→ EXERCISE DESCRIPTION
Should any entry include an image, skip the image and copy the entry exactly.

(Collected data)
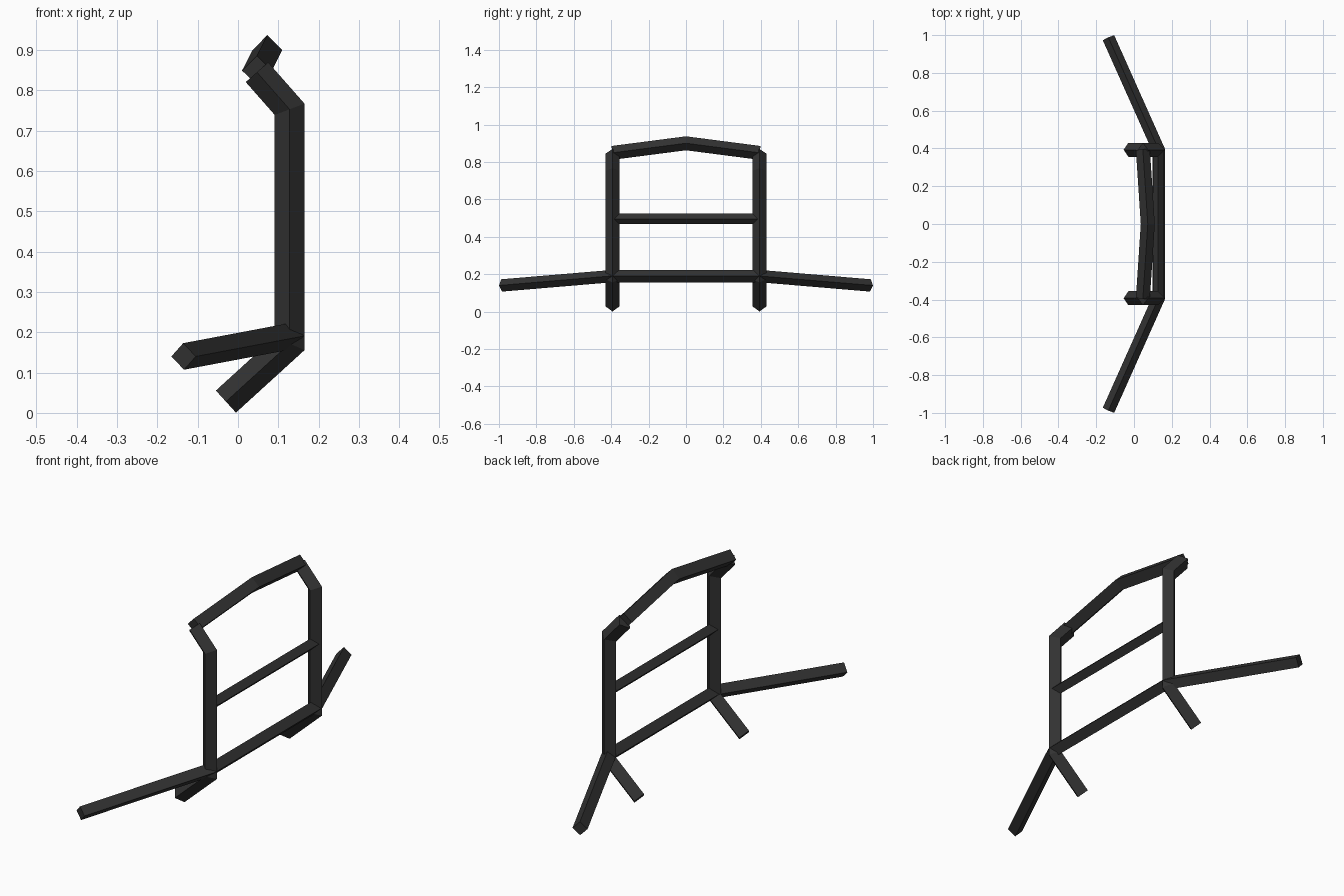
import bpy, bmesh
from mathutils import Vector

cube = bpy.data.objects.get("Cube")
if cube:
    bpy.data.objects.remove(cube, do_unlink=True)

black = bpy.data.materials.new("matte black")
black.use_nodes = True
black.diffuse_color = (0.032, 0.032, 0.032, 1)
black.node_tree.nodes["Principled BSDF"].inputs["Base Color"].default_value = (0.032, 0.032, 0.032, 1)


def bar(name, path, radius, up):
    """Four-sided bar with a diamond section, mitred along the path."""
    pts = [Vector(p) for p in path]
    up = Vector(up)
    dirs = [(b - a).normalized() for a, b in zip(pts, pts[1:])]
    bm = bmesh.new()
    rings = []
    for i, p in enumerate(pts):
        before, after = dirs[max(i - 1, 0)], dirs[min(i, len(dirs) - 1)]
        plane = (before + after).normalized()
        side = before.cross(up).normalized()
        top = side.cross(before)
        ring = []
        for v in (side, top, -side, -top):
            v = v * radius
            # slide each corner along the bar onto the mitre plane
            v -= before * (v.dot(plane) / before.dot(plane))
            ring.append(bm.verts.new(p + v))
        rings.append(ring)
    for a, b in zip(rings, rings[1:]):
        for k in range(4):
            n = (k + 1) % 4
            bm.faces.new((a[k], a[n], b[n], b[k]))
    bm.faces.new(rings[0])
    bm.faces.new(rings[-1])
    bmesh.ops.recalc_face_normals(bm, faces=bm.faces)
    mesh = bpy.data.meshes.new(name)
    bm.to_mesh(mesh)
    bm.free()
    mesh.materials.append(black)
    obj = bpy.data.objects.new(name, mesh)
    bpy.context.collection.objects.link(obj)


HALF = 0.393   # half the distance between the posts
POST_X = 0.128
Z = (0, 0, 1)

# Bent posts at both ends of the frame
for name, y in (("front_post", -HALF), ("back_post", HALF)):
    bar(name, [(-0.03, y, 0.028), (POST_X, y, 0.172),
               (POST_X, y, 0.753), (0.047, y, 0.845)], 0.037, (0, 1, 0))

# Bottom rail with its two swept wings
bar("bottom_rail_and_wings",
    [(-0.135, -0.986, 0.14), (0.13, -HALF, 0.19),
     (0.13, HALF, 0.19), (-0.135, 0.986, 0.14)], 0.033, Z)

# Middle rail
bar("middle_rail", [(POST_X, -HALF, 0.496), (POST_X, HALF, 0.496)], 0.028, Z)

# Peaked top rail
bar("top_rail", [(0.047, -HALF, 0.849), (0.073, 0, 0.9),
                 (0.047, HALF, 0.849)], 0.037, Z)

→ EXPECTED ANSWER
import bpy, bmesh
from mathutils import Vector

cube = bpy.data.objects.get("Cube")
if cube:
    bpy.data.objects.remove(cube, do_unlink=True)

black = bpy.data.materials.new("matte black")
black.use_nodes = True
black.diffuse_color = (0.032, 0.032, 0.032, 1)
black.node_tree.nodes["Principled BSDF"].inputs["Base Color"].default_value = (0.032, 0.032, 0.032, 1)


def bar(name, path, radius, up):
    """Four-sided bar with a diamond section, mitred along the path."""
    pts = [Vector(p) for p in path]
    up = Vector(up)
    dirs = [(b - a).normalized() for a, b in zip(pts, pts[1:])]
    bm = bmesh.new()
    rings = []
    for i, p in enumerate(pts):
        before, after = dirs[max(i - 1, 0)], dirs[min(i, len(dirs) - 1)]
        plane = (before + after).normalized()
        side = before.cross(up).normalized()
        top = side.cross(before)
        ring = []
        for v in (side, top, -side, -top):
            v = v * radius
            # slide each corner along the bar onto the mitre plane
            v -= before * (v.dot(plane) / before.dot(plane))
            ring.append(bm.verts.new(p + v))
        rings.append(ring)
    for a, b in zip(rings, rings[1:]):
        for k in range(4):
            n = (k + 1) % 4
            bm.faces.new((a[k], a[n], b[n], b[k]))
    bm.faces.new(rings[0])
    bm.faces.new(rings[-1])
    bmesh.ops.recalc_face_normals(bm, faces=bm.faces)
    mesh = bpy.data.meshes.new(name)
    bm.to_mesh(mesh)
    bm.free()
    mesh.materials.append(black)
    obj = bpy.data.objects.new(name, mesh)
    bpy.context.collection.objects.link(obj)


HALF = 0.393   # half the distance between the posts
POST_X = 0.128
Z = (0, 0, 1)

# Bent posts at both ends of the frame
for name, y in (("front_post", -HALF), ("back_post", HALF)):
    bar(name, [(-0.03, y, 0.028), (POST_X, y, 0.172),
               (POST_X, y, 0.753), (0.047, y, 0.845)], 0.037, (0, 1, 0))

# Bottom rail with its two swept wings
bar("bottom_rail_and_wings",
    [(-0.135, -0.986, 0.14), (0.13, -HALF, 0.19),
     (0.13, HALF, 0.19), (-0.135, 0.986, 0.14)], 0.033, Z)

# Middle rail
bar("middle_rail", [(POST_X, -HALF, 0.496), (POST_X, HALF, 0.496)], 0.028, Z)

# Peaked top rail
bar("top_rail", [(0.047, -HALF, 0.849), (0.073, 0, 0.9),
                 (0.047, HALF, 0.849)], 0.037, Z)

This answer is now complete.